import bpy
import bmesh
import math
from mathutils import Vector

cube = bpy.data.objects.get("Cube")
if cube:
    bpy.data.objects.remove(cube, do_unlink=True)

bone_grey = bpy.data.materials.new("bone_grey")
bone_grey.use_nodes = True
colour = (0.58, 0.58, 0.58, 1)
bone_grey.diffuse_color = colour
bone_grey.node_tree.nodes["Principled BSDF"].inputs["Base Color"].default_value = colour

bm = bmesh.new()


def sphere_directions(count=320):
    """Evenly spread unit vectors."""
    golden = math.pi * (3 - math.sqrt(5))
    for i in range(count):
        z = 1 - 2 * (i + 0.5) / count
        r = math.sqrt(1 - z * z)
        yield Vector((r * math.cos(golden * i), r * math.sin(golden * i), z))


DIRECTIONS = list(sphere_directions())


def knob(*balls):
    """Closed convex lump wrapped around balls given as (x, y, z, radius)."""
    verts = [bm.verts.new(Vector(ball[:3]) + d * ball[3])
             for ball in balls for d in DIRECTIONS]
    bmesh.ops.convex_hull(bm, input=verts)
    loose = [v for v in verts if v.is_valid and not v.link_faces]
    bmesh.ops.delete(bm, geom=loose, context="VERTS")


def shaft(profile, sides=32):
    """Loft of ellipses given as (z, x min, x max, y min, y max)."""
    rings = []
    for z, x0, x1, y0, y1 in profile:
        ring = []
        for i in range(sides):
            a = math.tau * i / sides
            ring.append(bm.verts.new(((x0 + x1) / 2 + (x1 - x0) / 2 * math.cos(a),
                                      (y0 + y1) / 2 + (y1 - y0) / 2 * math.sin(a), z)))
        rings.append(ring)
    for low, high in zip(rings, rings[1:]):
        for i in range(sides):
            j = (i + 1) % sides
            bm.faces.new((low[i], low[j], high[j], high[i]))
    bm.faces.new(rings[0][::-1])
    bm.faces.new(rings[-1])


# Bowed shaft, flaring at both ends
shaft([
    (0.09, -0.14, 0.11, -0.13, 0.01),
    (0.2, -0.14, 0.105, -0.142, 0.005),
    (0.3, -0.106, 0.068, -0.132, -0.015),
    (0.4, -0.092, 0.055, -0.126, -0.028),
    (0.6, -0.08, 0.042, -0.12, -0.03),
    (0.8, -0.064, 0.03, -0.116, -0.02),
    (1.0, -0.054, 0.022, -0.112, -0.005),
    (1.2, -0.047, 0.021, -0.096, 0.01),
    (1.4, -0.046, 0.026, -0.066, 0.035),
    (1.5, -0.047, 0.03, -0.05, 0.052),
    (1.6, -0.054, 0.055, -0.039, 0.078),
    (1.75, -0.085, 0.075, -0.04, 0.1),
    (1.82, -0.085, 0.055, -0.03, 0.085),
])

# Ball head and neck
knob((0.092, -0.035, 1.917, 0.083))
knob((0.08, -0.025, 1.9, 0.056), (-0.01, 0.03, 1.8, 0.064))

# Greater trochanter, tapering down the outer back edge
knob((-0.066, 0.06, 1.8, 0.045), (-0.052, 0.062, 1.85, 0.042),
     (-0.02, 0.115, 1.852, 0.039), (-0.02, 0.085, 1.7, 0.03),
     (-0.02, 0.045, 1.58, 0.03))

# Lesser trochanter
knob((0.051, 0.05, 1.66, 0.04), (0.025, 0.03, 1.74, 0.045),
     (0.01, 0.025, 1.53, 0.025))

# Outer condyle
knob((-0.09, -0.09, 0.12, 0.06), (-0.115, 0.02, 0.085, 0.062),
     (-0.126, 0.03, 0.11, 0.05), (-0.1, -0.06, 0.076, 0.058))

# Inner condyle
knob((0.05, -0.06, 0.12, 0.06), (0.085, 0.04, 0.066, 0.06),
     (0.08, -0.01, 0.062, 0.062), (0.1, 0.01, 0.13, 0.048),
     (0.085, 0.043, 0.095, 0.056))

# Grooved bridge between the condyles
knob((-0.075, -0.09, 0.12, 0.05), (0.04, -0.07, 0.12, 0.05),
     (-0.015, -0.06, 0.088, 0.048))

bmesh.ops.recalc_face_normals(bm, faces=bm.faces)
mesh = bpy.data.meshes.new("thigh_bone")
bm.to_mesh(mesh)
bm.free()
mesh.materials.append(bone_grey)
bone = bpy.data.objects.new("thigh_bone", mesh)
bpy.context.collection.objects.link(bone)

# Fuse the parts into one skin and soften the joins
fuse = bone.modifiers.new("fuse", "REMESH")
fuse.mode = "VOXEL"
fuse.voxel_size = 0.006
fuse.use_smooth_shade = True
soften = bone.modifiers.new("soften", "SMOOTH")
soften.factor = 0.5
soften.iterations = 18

■ What to produce ■
Working from the records above, write out verbatim only the lines from the line containing "mesh.materials.append(bone_grey)" through the line containing "soften.factor = 0.5".

■ Solution ■
mesh.materials.append(bone_grey)
bone = bpy.data.objects.new("thigh_bone", mesh)
bpy.context.collection.objects.link(bone)

# Fuse the parts into one skin and soften the joins
fuse = bone.modifiers.new("fuse", "REMESH")
fuse.mode = "VOXEL"
fuse.voxel_size = 0.006
fuse.use_smooth_shade = True
soften = bone.modifiers.new("soften", "SMOOTH")
soften.factor = 0.5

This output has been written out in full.